I Am Not Your Perfect Mexican Daughter
Four Bookmarks
Alfred A. Knopf, 2017
344 pages


Exclusion by Design   3 comments

Hate crimes, altruistic youth, deception and not fitting in are themes driving James Klise’s The Art of Secrets. Although this falls into the young adult genre, there’s no age limit to the ideas behind his novel.

Fifteen-year-old Saba Kahn is a first generation American of Pakistani descent. Her family’s two-bedroom apartment and all its contents are lost in a fire, believed to be a hate crime. Saba is a scholarship student at a Chicago private school, where the student body rallies behind two fellow students who conceive of a fundraiser to help the Kahns.

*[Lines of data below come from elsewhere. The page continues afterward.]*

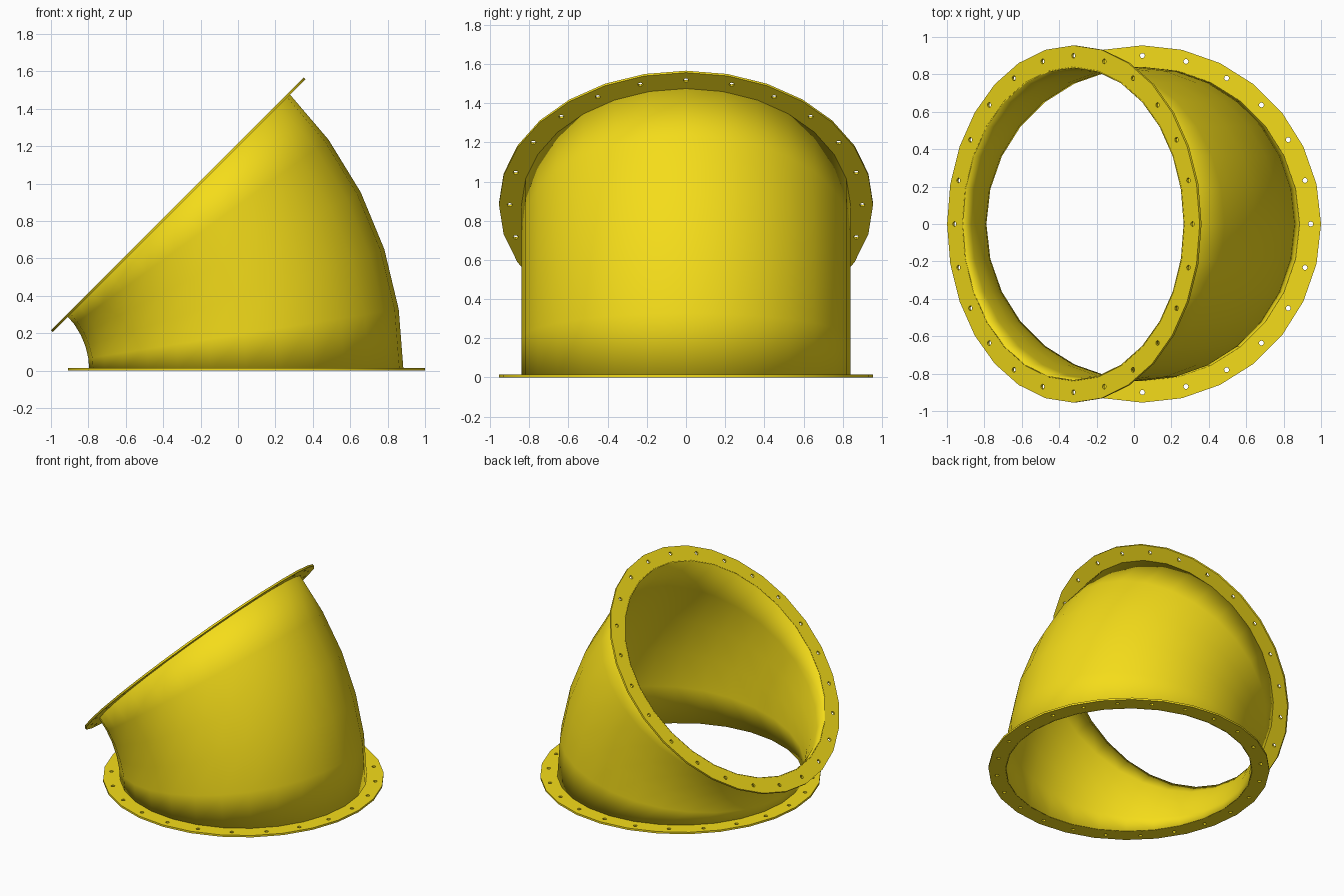
import bpy, bmesh
from math import sin, cos, pi, radians
from mathutils import Matrix, Vector

if "Cube" in bpy.data.objects:
    bpy.data.objects.remove(bpy.data.objects["Cube"])

SIDES, STEPS, HOLES = 28, 5, 24
PIPE_R, FLANGE_R, BOLT_R, HOLE_R = 0.84, 0.955, 0.90, 0.013
BEND_R, THICK, WALL = 1.26, 0.014, 0.006
BEND_X = 0.045 - BEND_R          # bend pivot lies on z = 0
ANGLE = radians(45)

yellow = bpy.data.materials.new("yellow_paint")
yellow.diffuse_color = (0.91, 0.72, 0.01, 1)
yellow.use_nodes = True
yellow.node_tree.nodes["Principled BSDF"].inputs["Base Color"].default_value = yellow.diffuse_color


def section(t):
    """Placement of the pipe cross-section at bend angle t."""
    return (Matrix.Translation((BEND_X, 0, 0)) @ Matrix.Rotation(-t, 4, 'Y')
            @ Matrix.Translation((BEND_R, 0, 0)))


def circle(r, n, cx=0, cy=0):
    return [(cx + r * cos(2 * pi * i / n), cy + r * sin(2 * pi * i / n), 0) for i in range(n)]


def finish(obj):
    obj.data.materials.clear()
    obj.data.materials.append(yellow)
    bpy.ops.object.select_all(action='DESELECT')
    obj.select_set(True)
    bpy.context.view_layer.objects.active = obj
    bpy.ops.object.shade_smooth_by_angle(angle=radians(30))


def flange(name, matrix, z_mid):
    # filled outline with bore and bolt holes
    cu = bpy.data.curves.new(name + "_outline", 'CURVE')
    cu.dimensions, cu.fill_mode, cu.extrude = '2D', 'BOTH', THICK / 2
    loops = [circle(FLANGE_R, SIDES), circle(PIPE_R, SIDES)]
    loops += [circle(HOLE_R, 12, x, y) for x, y, _ in circle(BOLT_R, HOLES)]
    for pts in loops:
        sp = cu.splines.new('POLY')
        sp.points.add(len(pts) - 1)
        for p, co in zip(sp.points, pts):
            p.co = (*co, 1)
        sp.use_cyclic_u = True
    tmp = bpy.data.objects.new(name + "_outline", cu)
    bpy.context.collection.objects.link(tmp)
    dg = bpy.context.evaluated_depsgraph_get()
    me = bpy.data.meshes.new_from_object(tmp.evaluated_get(dg))
    bpy.data.objects.remove(tmp)
    # weld caps to rims
    bm = bmesh.new()
    bm.from_mesh(me)
    bmesh.ops.remove_doubles(bm, verts=bm.verts, dist=1e-5)
    bmesh.ops.recalc_face_normals(bm, faces=bm.faces)
    bm.transform(matrix @ Matrix.Translation((0, 0, z_mid)))
    bm.to_mesh(me)
    bm.free()
    obj = bpy.data.objects.new(name, me)
    bpy.context.collection.objects.link(obj)
    finish(obj)


# bent pipe: rings swept around the pivot
bm = bmesh.new()
rings = []
for s in range(STEPS + 1):
    m = section(ANGLE * s / STEPS)
    rings.append([bm.verts.new(m @ Vector(p)) for p in circle(PIPE_R, SIDES)])
for a, b in zip(rings, rings[1:]):
    for i in range(SIDES):
        j = (i + 1) % SIDES
        bm.faces.new((a[i], a[j], b[j], b[i]))
me = bpy.data.meshes.new("elbow_pipe")
bm.to_mesh(me)
bm.free()
pipe = bpy.data.objects.new("elbow_pipe", me)
bpy.context.collection.objects.link(pipe)
finish(pipe)
wall = pipe.modifiers.new("wall", 'SOLIDIFY')
wall.thickness, wall.offset = WALL, -1

# bolted flanges at both ends
flange("base_flange", section(0), THICK / 2)
flange("top_flange", section(ANGLE), -THICK / 2)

Klise is masterful in the way the story unfolds. His characters are vivid, thanks to each sharing his or her perspective and unique voice. Each chapter is told either through the use of a diary, emails or in separate one-sided conversations with a reporter, the police and an insurance adjustor. It’s clever and effective. Beginning with Saba’s diary entry a few weeks after the fire, the story follows the fundraising efforts, with asides from school administration and their not-so-subtle efforts to appear open-minded. Saba, a bright, gifted student, is suddenly the center of attention. Those who had previously walked past her in the hall suddenly see her. She’s somebody. Meanwhile, Javier, an exchange student from Spain, is nearly invisible to those around him, including his host family who insist on calling him “Savior.”

This poignant story, with a twist, is filled with humor as Klise demonstrates the ease of believing something we want very much to believe.

The Art of Secrets
Four Bookmarks
Algonquin, 2014
255 pages


Stopping is Not the Same as an Ending   2 comments


Hazel, the insightful narrator of John Green’s The Fault in Our Stars, is a 17-year-old who’s fought cancer most of her life. While talking about another book, she could just as easily be talking about this one: “But it’s not a cancer book, because cancer books suck.” Green has written much more than that, and it comes nowhere close to sucking.

This is about living with the knowledge of death’s inevitability loitering closer than it does for most, especially the young. Hazel meets Augustus at a cancer survivor’s support group. Eyes meeting across a semi-circle of young adults in varying degrees of bad health may not sound romantic, yet it’s the beginning of a beautiful relationship between two young adults who teeter alarmingly near to death’s grasp.

Hazel is an endearing character: intelligent, witty and aware of what she has in life, versus what she might be missing. She does not want to be defined by her diagnosis. Although Augustus might be a little too good to be true, he is fun and expands Hazel’s world.

Through a shared passion for the book that is “not a cancer book,” which simply stops with no real ending, the pair find a way to look toward the future. They want to know what happens. Yes, this may be a metaphor for their lives, but it’s far less dismal than that.

A few plot twists help overshadow the novel’s predictability. The story’s beauty is based not on what’s lost, but is grounded on what’s gained.

The Fault in Our Stars
Four Bookmarks
Dutton Books, 2012
313 pages